#### Aim of the exercise:
Could you reproduce, word for word, everything below from the line containing "return geometry;" down to the line containing "const frameOuter = rect(-0.84, 0.11, 0.145, 0.605);", with both of those lines included and no others?

#### Input for this task:
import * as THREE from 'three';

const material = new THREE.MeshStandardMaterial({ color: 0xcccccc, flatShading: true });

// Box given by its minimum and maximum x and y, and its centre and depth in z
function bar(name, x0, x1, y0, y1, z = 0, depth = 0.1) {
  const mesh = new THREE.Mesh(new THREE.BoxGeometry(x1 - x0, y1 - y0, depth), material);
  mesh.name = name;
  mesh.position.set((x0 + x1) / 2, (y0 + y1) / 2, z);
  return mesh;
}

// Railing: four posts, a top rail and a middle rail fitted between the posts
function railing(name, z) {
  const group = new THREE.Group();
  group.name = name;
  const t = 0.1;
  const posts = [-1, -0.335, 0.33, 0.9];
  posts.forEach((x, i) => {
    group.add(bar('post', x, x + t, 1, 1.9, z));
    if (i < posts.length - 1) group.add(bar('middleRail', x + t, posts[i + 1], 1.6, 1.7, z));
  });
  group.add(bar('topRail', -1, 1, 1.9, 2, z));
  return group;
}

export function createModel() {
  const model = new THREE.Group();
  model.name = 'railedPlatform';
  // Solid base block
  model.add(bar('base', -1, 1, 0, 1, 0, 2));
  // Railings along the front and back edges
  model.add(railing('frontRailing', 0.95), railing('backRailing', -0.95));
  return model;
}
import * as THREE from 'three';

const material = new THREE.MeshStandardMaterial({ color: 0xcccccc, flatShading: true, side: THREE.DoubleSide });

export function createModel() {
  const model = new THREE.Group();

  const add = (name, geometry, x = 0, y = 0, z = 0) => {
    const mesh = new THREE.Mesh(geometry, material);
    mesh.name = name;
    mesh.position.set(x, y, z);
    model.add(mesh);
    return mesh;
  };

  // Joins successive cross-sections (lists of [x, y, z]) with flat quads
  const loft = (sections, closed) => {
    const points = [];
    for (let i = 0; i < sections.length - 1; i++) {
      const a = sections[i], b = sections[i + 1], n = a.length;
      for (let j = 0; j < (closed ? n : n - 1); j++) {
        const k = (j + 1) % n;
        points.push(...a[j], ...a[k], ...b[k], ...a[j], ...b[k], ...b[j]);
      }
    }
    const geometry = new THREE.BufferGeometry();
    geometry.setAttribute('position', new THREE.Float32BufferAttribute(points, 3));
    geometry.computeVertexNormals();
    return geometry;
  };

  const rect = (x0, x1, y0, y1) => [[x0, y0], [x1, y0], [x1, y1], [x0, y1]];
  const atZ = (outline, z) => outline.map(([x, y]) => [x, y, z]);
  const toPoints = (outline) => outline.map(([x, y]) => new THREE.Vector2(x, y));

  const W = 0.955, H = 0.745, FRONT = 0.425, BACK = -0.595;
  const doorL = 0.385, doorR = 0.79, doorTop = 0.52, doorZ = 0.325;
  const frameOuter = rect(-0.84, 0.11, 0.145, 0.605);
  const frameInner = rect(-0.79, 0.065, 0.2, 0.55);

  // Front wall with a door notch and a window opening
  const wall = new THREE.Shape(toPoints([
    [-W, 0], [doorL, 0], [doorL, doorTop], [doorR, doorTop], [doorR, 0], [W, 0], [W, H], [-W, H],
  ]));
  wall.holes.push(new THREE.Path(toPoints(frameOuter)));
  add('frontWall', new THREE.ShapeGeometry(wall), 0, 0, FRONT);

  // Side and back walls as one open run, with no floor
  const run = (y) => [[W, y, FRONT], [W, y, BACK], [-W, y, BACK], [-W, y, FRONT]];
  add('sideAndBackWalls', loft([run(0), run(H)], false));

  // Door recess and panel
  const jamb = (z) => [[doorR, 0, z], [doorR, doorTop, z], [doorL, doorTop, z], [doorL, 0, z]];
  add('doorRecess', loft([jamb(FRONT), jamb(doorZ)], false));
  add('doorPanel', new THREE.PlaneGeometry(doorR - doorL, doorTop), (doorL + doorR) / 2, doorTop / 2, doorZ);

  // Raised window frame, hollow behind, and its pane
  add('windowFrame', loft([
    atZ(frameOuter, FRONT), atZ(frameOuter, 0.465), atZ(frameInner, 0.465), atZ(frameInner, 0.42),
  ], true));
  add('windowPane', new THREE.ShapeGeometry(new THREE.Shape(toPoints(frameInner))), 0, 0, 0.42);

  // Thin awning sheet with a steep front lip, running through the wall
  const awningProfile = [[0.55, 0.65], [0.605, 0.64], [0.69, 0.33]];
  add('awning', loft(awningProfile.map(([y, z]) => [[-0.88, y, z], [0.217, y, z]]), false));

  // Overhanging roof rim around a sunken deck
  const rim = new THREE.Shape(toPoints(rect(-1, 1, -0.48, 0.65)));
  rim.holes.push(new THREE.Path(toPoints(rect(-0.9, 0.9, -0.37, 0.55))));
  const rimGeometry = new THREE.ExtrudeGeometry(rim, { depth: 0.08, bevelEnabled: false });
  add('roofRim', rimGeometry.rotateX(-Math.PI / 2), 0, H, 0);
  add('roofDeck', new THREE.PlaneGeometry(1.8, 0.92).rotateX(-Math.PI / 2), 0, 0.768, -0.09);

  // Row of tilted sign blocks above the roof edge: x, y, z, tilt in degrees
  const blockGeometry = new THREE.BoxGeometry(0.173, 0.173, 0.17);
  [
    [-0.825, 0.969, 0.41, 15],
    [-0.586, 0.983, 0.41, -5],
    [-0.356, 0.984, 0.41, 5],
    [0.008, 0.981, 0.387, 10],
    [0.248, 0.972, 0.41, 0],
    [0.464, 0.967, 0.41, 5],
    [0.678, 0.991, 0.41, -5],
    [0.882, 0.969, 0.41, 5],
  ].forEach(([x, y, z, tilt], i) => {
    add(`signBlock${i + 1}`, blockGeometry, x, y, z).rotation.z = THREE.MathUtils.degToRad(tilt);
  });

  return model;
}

#### Answer space:
    return geometry;
  };

  const rect = (x0, x1, y0, y1) => [[x0, y0], [x1, y0], [x1, y1], [x0, y1]];
  const atZ = (outline, z) => outline.map(([x, y]) => [x, y, z]);
  const toPoints = (outline) => outline.map(([x, y]) => new THREE.Vector2(x, y));

  const W = 0.955, H = 0.745, FRONT = 0.425, BACK = -0.595;
  const doorL = 0.385, doorR = 0.79, doorTop = 0.52, doorZ = 0.325;
  const frameOuter = rect(-0.84, 0.11, 0.145, 0.605);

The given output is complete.